===== SUPPLIED MATERIAL =====

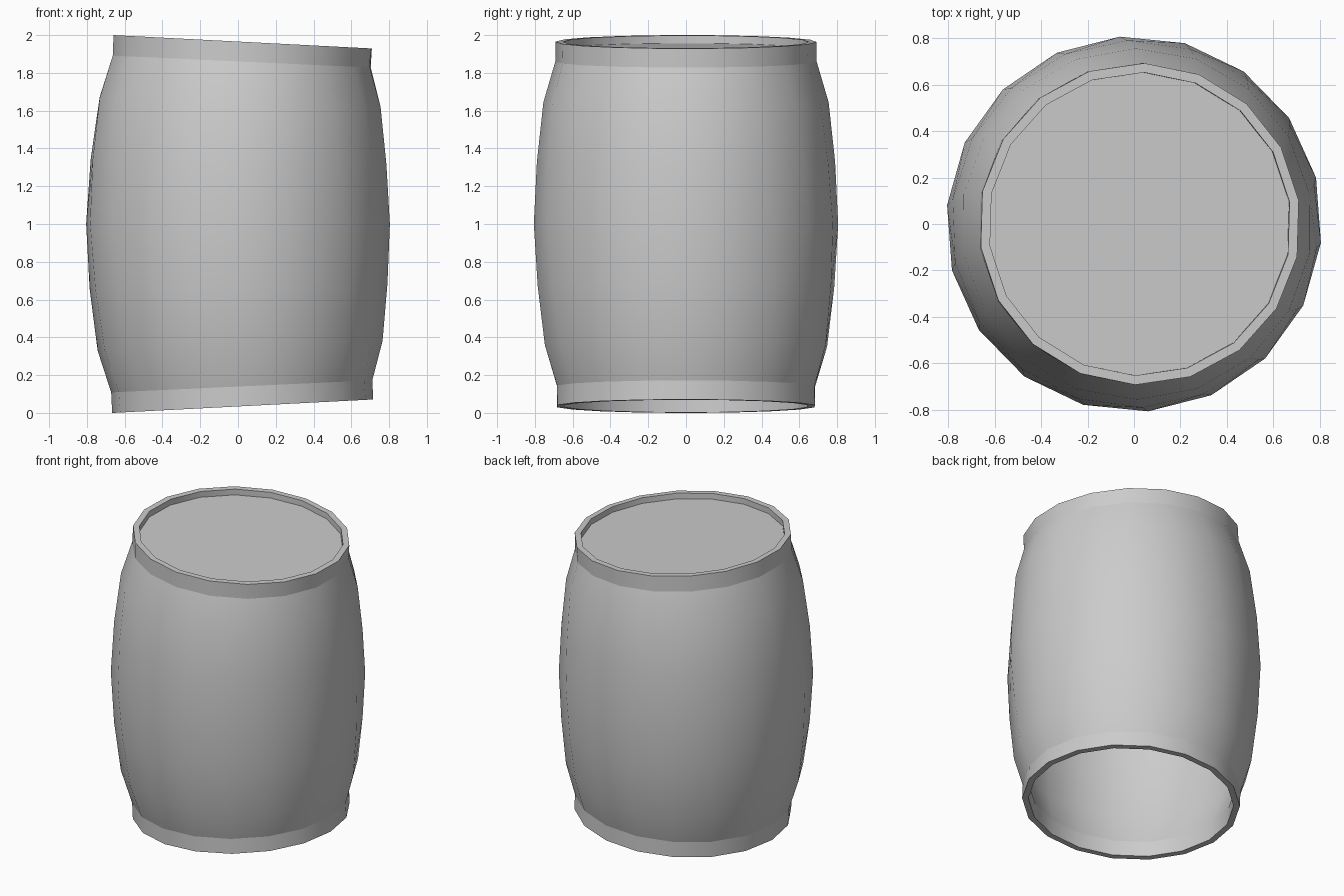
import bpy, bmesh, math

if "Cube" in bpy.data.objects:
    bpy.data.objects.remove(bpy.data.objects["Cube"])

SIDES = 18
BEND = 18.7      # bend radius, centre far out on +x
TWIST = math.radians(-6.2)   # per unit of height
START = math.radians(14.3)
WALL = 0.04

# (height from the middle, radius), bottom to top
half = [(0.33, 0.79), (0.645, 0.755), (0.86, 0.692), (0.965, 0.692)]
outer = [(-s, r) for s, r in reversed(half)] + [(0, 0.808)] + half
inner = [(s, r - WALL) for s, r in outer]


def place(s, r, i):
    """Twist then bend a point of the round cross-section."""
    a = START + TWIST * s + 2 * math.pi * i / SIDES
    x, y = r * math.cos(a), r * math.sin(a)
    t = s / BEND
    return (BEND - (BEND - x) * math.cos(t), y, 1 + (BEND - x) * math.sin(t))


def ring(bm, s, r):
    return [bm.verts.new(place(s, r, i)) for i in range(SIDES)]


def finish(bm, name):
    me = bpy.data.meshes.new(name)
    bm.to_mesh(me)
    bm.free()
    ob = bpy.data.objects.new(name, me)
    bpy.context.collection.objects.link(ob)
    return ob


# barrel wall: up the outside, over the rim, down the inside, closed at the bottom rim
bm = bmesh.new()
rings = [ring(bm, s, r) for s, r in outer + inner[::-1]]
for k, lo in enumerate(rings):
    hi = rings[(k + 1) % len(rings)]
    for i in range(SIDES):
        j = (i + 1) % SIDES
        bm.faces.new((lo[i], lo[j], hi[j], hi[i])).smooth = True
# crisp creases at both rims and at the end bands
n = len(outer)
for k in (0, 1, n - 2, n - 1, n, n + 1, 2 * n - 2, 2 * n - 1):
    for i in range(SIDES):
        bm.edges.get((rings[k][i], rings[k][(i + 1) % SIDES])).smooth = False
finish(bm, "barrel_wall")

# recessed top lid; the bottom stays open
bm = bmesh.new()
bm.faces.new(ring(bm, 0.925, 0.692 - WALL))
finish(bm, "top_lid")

=====

TASK:
Only the lines containing the string "data" are needed; pull them out of the records.

ANSWER SPACE:
if "Cube" in bpy.data.objects:
    bpy.data.objects.remove(bpy.data.objects["Cube"])
    me = bpy.data.meshes.new(name)
    ob = bpy.data.objects.new(name, me)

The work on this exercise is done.